David Bourget (Western Ontario)
David Chalmers (ANU, NYU)
Rafael De Clercq
Jack Alan Reynolds
Learn more about PhilPapers
Proceedings of the Australian Society for Cognitive Science Conference (2010)
According to one theory, the brain is a sophisticated hypothesis tester: perception is Bayesian unconscious inference where the brain actively uses predictions to <span class='Hi'>test</span>, and then refine, models about what the causes of its sensory input might be. The brain’s task is simply continually to minimise prediction error. This theory, which is getting increasingly popular, holds great explanatory promise for a number of central areas of research at the intersection of philosophy and cognitive neuroscience. I show how the theory can help us understand striking phenomena at three cognitive levels: vision, sensory integration, and belief. First, I illustrate central aspects of the theory by showing how it provides a nice explanation of why binocular rivalry occurs. Then I suggest how the theory may explain the role of the unified sense of self in rubber hand and full body illusions driven by visuotactile conflict. Finally, I show how it provides an approach to delusion formation that is consistent with one-deficit accounts of monothematic delusions.
|Keywords||No keywords specified (fix it)|
|Categories||categorize this paper)|
Setup an account with your affiliations in order to access resources via your University's proxy server
Configure custom proxy (use this if your affiliation does not provide a proxy)
|Through your library|
References found in this work BETA
No references found.
Citations of this work BETA
Jakob Hohwy & Vivek Rajan (2012). Delusions as Forensically Disturbing Perceptual Inferences. Neuroethics 5 (1):5-11.
Similar books and articles
Bruno D. Zumbo (1998). A Viable Alternative to Null-Hypothesis Testing. Behavioral and Brain Sciences 21 (2):227-228.

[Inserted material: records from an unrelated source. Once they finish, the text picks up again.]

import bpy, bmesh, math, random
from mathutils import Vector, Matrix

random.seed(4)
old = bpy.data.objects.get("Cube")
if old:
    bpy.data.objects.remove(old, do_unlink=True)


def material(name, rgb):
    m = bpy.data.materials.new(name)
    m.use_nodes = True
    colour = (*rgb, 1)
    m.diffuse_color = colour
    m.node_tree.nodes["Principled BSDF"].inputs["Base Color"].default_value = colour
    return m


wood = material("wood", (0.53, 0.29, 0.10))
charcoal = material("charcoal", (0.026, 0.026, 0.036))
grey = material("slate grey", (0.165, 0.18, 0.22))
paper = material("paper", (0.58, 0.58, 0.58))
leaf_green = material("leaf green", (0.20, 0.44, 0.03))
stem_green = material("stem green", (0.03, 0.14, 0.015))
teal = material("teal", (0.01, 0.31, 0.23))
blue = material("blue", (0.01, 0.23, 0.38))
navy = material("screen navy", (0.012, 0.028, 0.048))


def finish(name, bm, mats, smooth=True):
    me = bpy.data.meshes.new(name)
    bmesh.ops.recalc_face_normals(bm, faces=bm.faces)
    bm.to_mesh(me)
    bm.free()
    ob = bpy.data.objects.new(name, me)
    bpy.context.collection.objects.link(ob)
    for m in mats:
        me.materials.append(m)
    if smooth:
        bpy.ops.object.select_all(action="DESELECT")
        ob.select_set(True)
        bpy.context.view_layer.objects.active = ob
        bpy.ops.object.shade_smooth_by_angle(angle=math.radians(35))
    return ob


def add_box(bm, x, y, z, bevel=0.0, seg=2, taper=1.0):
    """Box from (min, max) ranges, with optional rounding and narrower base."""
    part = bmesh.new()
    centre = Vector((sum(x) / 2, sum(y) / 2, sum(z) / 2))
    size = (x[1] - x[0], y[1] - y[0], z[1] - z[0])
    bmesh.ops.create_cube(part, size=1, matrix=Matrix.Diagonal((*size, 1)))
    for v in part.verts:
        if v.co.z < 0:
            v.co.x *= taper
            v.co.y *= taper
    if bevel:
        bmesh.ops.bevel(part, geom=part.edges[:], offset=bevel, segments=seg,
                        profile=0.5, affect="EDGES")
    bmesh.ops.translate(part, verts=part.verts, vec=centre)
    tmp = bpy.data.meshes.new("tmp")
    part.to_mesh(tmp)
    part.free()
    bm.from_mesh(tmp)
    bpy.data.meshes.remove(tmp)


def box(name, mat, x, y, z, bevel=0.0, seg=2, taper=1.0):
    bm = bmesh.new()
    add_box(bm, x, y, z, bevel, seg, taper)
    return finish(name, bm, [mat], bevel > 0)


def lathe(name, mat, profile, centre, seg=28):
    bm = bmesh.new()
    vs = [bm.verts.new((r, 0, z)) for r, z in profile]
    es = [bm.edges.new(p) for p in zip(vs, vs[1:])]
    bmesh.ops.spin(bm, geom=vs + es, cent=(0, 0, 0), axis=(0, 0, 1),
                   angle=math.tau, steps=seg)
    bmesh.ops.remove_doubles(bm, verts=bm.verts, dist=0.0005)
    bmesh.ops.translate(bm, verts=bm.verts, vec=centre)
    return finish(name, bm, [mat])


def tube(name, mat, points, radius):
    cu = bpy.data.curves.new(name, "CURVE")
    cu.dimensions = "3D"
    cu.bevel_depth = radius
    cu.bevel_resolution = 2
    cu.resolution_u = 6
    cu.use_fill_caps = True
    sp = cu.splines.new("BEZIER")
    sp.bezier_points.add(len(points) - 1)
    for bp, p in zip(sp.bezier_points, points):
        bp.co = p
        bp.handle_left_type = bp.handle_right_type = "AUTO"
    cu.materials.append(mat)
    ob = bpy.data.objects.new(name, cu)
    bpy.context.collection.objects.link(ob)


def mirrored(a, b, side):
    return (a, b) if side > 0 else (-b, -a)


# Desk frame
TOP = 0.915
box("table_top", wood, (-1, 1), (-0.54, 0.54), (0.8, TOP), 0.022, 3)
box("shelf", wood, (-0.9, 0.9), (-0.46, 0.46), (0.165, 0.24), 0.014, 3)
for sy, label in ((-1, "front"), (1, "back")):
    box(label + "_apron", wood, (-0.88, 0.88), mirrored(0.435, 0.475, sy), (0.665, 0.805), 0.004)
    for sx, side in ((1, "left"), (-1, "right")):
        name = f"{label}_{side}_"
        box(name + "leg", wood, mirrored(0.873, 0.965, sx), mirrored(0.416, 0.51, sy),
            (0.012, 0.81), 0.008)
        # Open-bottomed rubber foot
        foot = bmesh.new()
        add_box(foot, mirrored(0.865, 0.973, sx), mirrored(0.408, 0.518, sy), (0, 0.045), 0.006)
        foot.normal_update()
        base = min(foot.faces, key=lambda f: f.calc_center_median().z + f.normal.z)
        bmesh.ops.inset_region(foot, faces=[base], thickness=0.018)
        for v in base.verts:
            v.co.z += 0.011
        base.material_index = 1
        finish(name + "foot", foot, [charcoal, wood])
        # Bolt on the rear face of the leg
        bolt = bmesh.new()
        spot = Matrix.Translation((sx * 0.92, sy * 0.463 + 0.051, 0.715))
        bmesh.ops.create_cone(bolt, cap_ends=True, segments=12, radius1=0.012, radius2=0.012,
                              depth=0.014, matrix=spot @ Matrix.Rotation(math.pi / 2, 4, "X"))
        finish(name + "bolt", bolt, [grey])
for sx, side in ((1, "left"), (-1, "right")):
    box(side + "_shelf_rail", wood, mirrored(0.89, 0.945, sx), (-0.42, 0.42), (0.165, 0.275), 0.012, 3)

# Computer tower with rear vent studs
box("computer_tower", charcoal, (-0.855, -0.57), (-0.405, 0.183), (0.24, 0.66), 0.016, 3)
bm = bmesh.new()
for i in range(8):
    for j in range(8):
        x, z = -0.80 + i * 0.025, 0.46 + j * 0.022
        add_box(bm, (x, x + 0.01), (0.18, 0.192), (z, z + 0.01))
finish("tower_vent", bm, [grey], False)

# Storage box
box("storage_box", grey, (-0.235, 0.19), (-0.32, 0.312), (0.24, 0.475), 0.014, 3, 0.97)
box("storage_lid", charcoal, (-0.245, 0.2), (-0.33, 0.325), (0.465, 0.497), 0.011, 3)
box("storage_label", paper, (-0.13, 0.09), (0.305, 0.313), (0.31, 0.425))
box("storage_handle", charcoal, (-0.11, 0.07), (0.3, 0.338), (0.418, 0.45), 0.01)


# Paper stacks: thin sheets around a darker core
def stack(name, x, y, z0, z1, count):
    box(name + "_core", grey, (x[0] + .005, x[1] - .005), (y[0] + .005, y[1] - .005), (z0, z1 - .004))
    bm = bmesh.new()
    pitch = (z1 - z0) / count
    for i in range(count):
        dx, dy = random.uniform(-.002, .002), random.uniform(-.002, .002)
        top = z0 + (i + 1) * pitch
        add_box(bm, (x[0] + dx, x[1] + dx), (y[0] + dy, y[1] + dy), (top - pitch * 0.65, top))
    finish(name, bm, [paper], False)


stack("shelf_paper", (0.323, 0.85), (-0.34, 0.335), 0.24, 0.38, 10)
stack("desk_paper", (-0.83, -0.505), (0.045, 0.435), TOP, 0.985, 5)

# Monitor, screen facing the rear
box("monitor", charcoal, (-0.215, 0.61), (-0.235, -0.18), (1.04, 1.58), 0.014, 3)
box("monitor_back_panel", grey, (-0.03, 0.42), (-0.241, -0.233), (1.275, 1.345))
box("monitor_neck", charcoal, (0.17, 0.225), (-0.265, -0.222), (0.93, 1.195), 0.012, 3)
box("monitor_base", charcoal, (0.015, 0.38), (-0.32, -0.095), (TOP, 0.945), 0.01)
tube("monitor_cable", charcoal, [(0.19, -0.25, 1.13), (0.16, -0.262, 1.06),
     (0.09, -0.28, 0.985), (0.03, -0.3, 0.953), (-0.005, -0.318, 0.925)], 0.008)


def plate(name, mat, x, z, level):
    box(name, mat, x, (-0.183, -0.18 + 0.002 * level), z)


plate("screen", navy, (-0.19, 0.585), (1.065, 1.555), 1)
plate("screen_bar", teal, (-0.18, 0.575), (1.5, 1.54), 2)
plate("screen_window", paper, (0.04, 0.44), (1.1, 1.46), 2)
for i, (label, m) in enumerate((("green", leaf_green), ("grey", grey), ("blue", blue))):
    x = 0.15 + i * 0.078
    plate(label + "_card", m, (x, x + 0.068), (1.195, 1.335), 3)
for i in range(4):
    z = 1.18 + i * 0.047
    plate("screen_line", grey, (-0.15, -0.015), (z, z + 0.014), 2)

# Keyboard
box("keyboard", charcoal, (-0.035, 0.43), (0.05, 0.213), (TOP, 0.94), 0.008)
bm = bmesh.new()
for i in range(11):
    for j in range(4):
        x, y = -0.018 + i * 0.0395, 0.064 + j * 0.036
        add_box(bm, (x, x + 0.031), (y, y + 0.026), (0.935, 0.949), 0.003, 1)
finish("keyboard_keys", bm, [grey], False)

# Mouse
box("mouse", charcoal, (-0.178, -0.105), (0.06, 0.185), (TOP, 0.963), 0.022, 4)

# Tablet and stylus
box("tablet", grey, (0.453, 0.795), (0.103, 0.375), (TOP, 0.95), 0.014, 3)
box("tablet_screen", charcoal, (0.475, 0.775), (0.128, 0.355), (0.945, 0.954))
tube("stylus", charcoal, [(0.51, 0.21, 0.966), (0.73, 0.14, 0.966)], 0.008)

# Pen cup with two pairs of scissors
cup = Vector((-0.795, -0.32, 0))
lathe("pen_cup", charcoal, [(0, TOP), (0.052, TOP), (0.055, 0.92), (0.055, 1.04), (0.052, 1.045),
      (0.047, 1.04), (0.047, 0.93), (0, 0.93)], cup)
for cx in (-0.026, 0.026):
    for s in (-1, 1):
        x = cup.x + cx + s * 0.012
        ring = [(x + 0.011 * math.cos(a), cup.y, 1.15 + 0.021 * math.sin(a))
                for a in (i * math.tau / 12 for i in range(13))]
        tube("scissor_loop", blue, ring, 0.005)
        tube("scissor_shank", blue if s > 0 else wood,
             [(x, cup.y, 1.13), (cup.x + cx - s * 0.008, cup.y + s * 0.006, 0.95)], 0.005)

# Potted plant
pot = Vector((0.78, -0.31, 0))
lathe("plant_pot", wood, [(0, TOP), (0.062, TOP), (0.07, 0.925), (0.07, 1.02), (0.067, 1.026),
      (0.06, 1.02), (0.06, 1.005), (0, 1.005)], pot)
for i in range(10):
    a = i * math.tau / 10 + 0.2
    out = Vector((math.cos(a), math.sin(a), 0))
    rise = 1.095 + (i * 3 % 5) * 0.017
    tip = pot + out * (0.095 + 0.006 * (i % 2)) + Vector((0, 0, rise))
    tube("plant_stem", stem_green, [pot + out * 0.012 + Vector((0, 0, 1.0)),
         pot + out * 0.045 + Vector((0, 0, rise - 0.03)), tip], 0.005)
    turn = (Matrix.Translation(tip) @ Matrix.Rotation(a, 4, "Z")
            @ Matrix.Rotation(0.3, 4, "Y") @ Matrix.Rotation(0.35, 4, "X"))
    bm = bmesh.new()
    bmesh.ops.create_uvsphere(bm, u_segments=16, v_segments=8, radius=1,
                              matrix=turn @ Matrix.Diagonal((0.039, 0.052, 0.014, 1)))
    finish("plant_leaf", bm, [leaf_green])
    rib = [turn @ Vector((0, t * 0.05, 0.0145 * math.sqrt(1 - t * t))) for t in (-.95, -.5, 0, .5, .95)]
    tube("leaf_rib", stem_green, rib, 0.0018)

Michael L. Anderson (2007). The Massive Redeployment Hypothesis and the Functional Topography of the Brain. Philosophical Psychology 21 (2):143-174.
Jakob Hohwy & Bryan Paton (2010). Explaining Away the Body: Experiences of Supernaturally Caused Touch and Touch on Non-Hand Objects Within the Rubber Hand Illusion. PLoS ONE 5 (2):e9416.
Joseph L. Austerweil & Thomas L. Griffiths (2011). Seeking Confirmation Is Rational for Deterministic Hypotheses. Cognitive Science 35 (3):499-526.
Richard Bradley (2007). A Defence of the Ramsey Test. Mind 116 (461):1-21.
Vittorio Gallese & George Lakoff, The Brain's Concepts: The Role of the Sensory-Motor System in Conceptual Knowledge.
Alison Wylie (1986). Bootstrapping in Un-Natural Sciences: Archaeological Theory Testing. PSA: Proceedings of the Biennial Meeting of the Philosophy of Science Association 1986:314 - 321.
Jakob Hohwy (2012). Attention and Conscious Perception in the Hypothesis Testing Brain. Frontiers in Psychology 3 (96).
Henderikus J. Stam & Grant A. Pasay (1998). The Historical Case Against Null-Hypothesis Significance Testing. Behavioral and Brain Sciences 21 (2):219-220.
Added to index2010-04-14
Total downloads100 ( #12,655 of 1,102,037 )
Recent downloads (6 months)23 ( #8,832 of 1,102,037 )
How can I increase my downloads?